I have thought carefully about how to close this article. I will not give you a summary or expand on the missional theology discovered in the JPM. However, instead, I want you to hear my heart in these final words. I write them on the day COVID-19 was announced as a pandemic. I write them thinking of you, on my knees, and from a farm in a small dark room in the house of a persecuted pastor of an underground house church in Cuba. As we look forward into the 21st century, the JPM and the brightness of my screen reminds us that we are light in the dark places. That no matter the era or social condition, the Holy Spirit is working and uses broken people to fulfill God’s plans for restoration of the human heart. The Holy Spirit works through in epochs of disarray. The Holy Spirit wind is the one that creates the movement; it blows where it pleases, and awakens the heart of the spiritually dead.
Let me reiterate, the Holy Spirit blows where it pleases and does not belong to any one particular Christian assembly, including the JPM. The Pentecostals and Reformed Charismatics don’t own the Holy Spirit. The evangelical mainline denominations and independent churches don’t own the Holy Spirit. Because the Spirit uses broken people, we must acknowledge that we will make mistakes. Despite its complexity and dynamism, the JPM is commonly subjected to stereotypes and mischaracterization. In the JPM, there is a dark side that resulted in hurt and suffering and many were also disappointed. But one thing is clear in our examination: the hearts of people were ABLAZE for the work of evangelism, and society witnessed the love of Christ.
Can the Holy Spirit do this again? YES! Some may be skeptical at this answer, but I propose you consider looking to the past for inspiration and into the future with aspiration. So, yes! Not in the same way, of course. But our Savior can do it again, regardless of our race or background, for he is sovereign. Yes! The Holy Spirit can do it in the contexts of universities, in our students, in our churches and in our lives. With this in mind, we are designing this conference — to compel us to pursue a fresh outpouring of the Holy Spirit. To make our hearts sensitive to rekindling our passion for evangelism, and to continue faithfully preaching the transformative truths found in the gospel of the cross. It was, and it will always be, through the Holy Spirit and the eternal transforming Word of God that hearts will be brought to repentance.

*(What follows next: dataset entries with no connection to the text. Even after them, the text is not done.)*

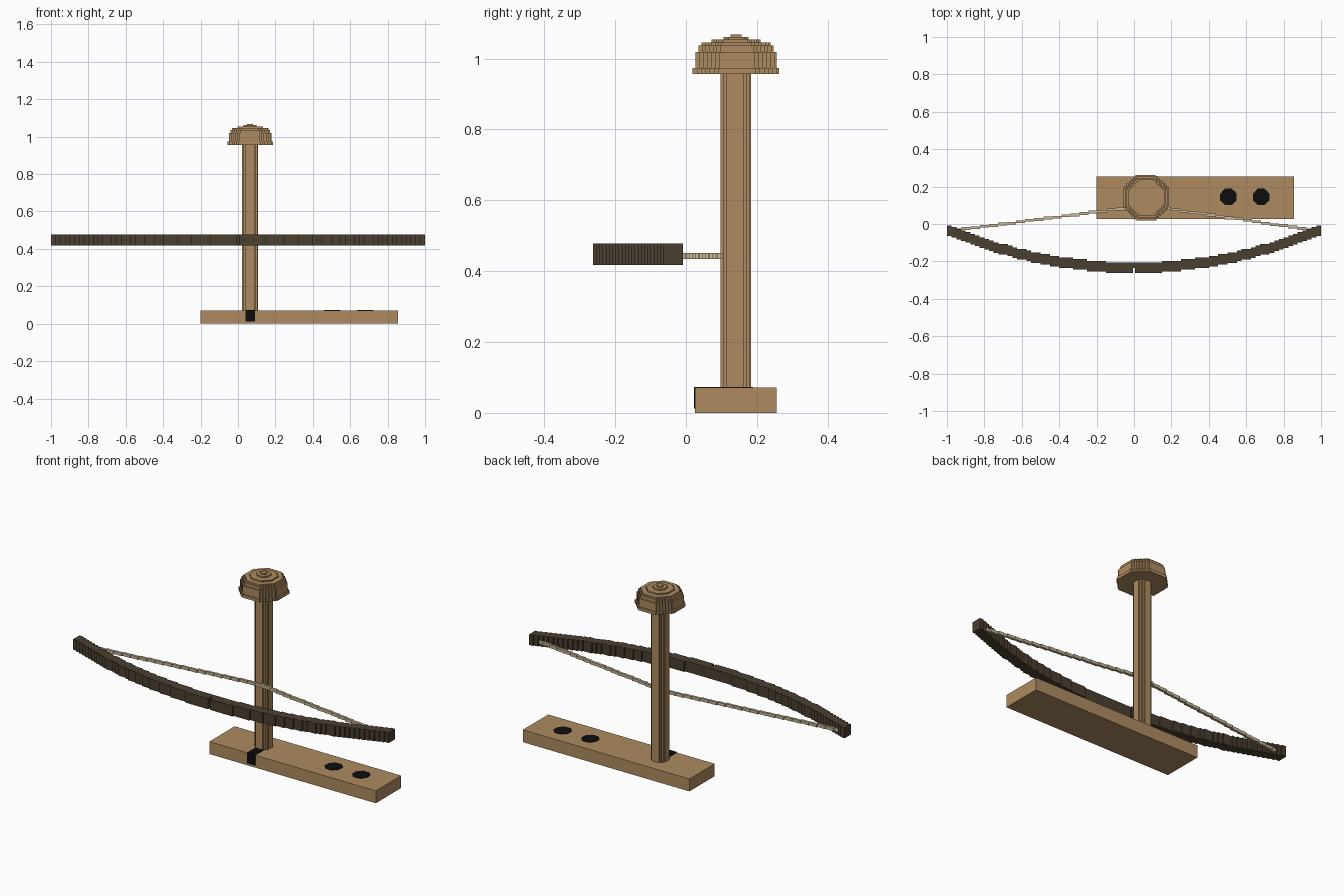
import bpy, bmesh

if "Cube" in bpy.data.objects:
    bpy.data.objects.remove(bpy.data.objects["Cube"])


def material(name, rgb):
    m = bpy.data.materials.new(name)
    m.diffuse_color = (*rgb, 1)
    m.use_nodes = True
    m.node_tree.nodes["Principled BSDF"].inputs["Base Color"].default_value = m.diffuse_color
    return m


WOOD = material("tan wood", (0.42, 0.26, 0.118))
DARK = material("dark wood", (0.07, 0.05, 0.031))
CORD = material("pale cord", (0.55, 0.46, 0.30))
CHAR = material("charred black", (0.004, 0.004, 0.004))


def build(name, mat, prisms):
    """Object made of vertical prisms, each (outline, z0, z1)."""
    bm = bmesh.new()
    for outline, z0, z1 in prisms:
        low = [bm.verts.new((x, y, z0)) for x, y in outline]
        high = [bm.verts.new((x, y, z1)) for x, y in outline]
        bm.faces.new(low[::-1])
        bm.faces.new(high)
        n = len(low)
        for i in range(n):
            j = (i + 1) % n
            bm.faces.new((low[i], low[j], high[j], high[i]))
    bmesh.ops.recalc_face_normals(bm, faces=bm.faces[:])
    me = bpy.data.meshes.new(name)
    bm.to_mesh(me)
    bm.free()
    me.materials.append(mat)
    ob = bpy.data.objects.new(name, me)
    bpy.context.collection.objects.link(ob)
    return ob


def rect(x0, x1, y0, y1):
    return [(x0, y0), (x1, y0), (x1, y1), (x0, y1)]


def stepped_octagon(cx, cy, r, n):
    """Octagon whose diagonal sides are small staircases of n steps."""
    a = 0.414 * r
    d = (r - a) / n
    quarter = [(r, a)]
    for i in range(n):
        y = a + d * (i + 0.5)
        quarter += [(r - d * i, y), (r - d * (i + 1), y)]
    quarter.append((a, r))
    pts = []
    for _ in range(4):
        pts += quarter
        quarter = [(-y, x) for x, y in quarter]
    return [(cx + x, cy + y) for x, y in pts]


def stepped_strip(edges, centre, half, snap):
    """Band of columns following centre(x), snapped to a grid in y."""
    front, back = [], []
    for x0, x1 in zip(edges, edges[1:]):
        y = round(centre((x0 + x1) / 2) / snap) * snap
        front += [(x0, y - half), (x1, y - half)]
        back += [(x0, y + half), (x1, y + half)]
    pts = front + back[::-1]
    # drop repeated points where neighbouring columns share a height
    return [p for i, p in enumerate(pts) if p != pts[i - 1]]


CX, CY = 0.065, 0.141

# Hearth board with two burnt sockets and a front notch
build("hearth_board", WOOD, [(rect(-0.2, 0.855, 0.026, 0.255), 0, 0.071)])
build("burnt_sockets", CHAR,
      [(stepped_octagon(x, 0.145, 0.044, 4), 0.068, 0.073) for x in (0.505, 0.68)])
build("board_notch", CHAR, [
    (rect(0.04, 0.092, 0.023, 0.028), 0.012, 0.073),
    (rect(0.04, 0.092, 0.028, 0.12), 0.068, 0.073)])

# Upright spindle
build("spindle", WOOD, [(stepped_octagon(CX, CY, 0.043, 3), 0.071, 0.96)])

# Domed hand hold: stacked rings, radius and top height
rings = [(0.122, 0.973), (0.114, 1.019), (0.106, 1.036), (0.097, 1.045),
         (0.069, 1.053), (0.035, 1.061), (0.016, 1.068)]
dome, base = [], 0.956
for r, top in rings:
    dome.append((stepped_octagon(CX, CY, r, 6 if r > 0.05 else 3), base, top))
    base = top
build("hand_hold", WOOD, dome)


# Curved bow, with a thin nick at the middle of its front
def bow_curve(x):
    return -0.234 + 0.2 * x * x


columns = [-0.975 + 1.95 * i / 78 for i in range(79)]
columns = [-1.0] + [x for x in columns if abs(x) > 0.02] + [1.0]
left = [x for x in columns if x < 0] + [-0.006]
right = [-x for x in left[::-1]]
bow = [(stepped_strip(e, bow_curve, 0.028, 0.009), 0.418, 0.478) for e in (left, right)]
bow.append((rect(-0.006, 0.006, -0.235, -0.206), 0.418, 0.478))
build("bow", DARK, bow)


# Cord running from each bow tip to the spindle
def cord_line(x):
    if x < CX:
        return -0.035 + 0.134 * (x + 0.97) / (CX + 0.97)
    return -0.035 + 0.134 * (0.97 - x) / (0.97 - CX)


build("bow_cord", CORD, [(stepped_strip(
    [-0.97 + 1.94 * i / 40 for i in range(41)], cord_line, 0.007, 0.004), 0.434, 0.451)])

Love you, dear brothers and sisters. You are the Jesus People of today. See you at Ablaze 2021.
How did the Jesus People Movement impact Christianity in America?
- Covered widely by secular society and the media.
- Led a resurgence of U.S. evangelicalism through young people.
- Introduced contemporary styles of worship and a new liturgical order.
- Helped institutions today refocus by emphasizing three key missional theologies:
- Celebration of the kingdom of God and the glorified Christ.
- Intergenerational evangelism and proclaiming the Word to all spheres.
- Opening our hearts to the surpassing work of the Holy Spirit.
All photos made available by Fuller Theological Seminary | fuller.edu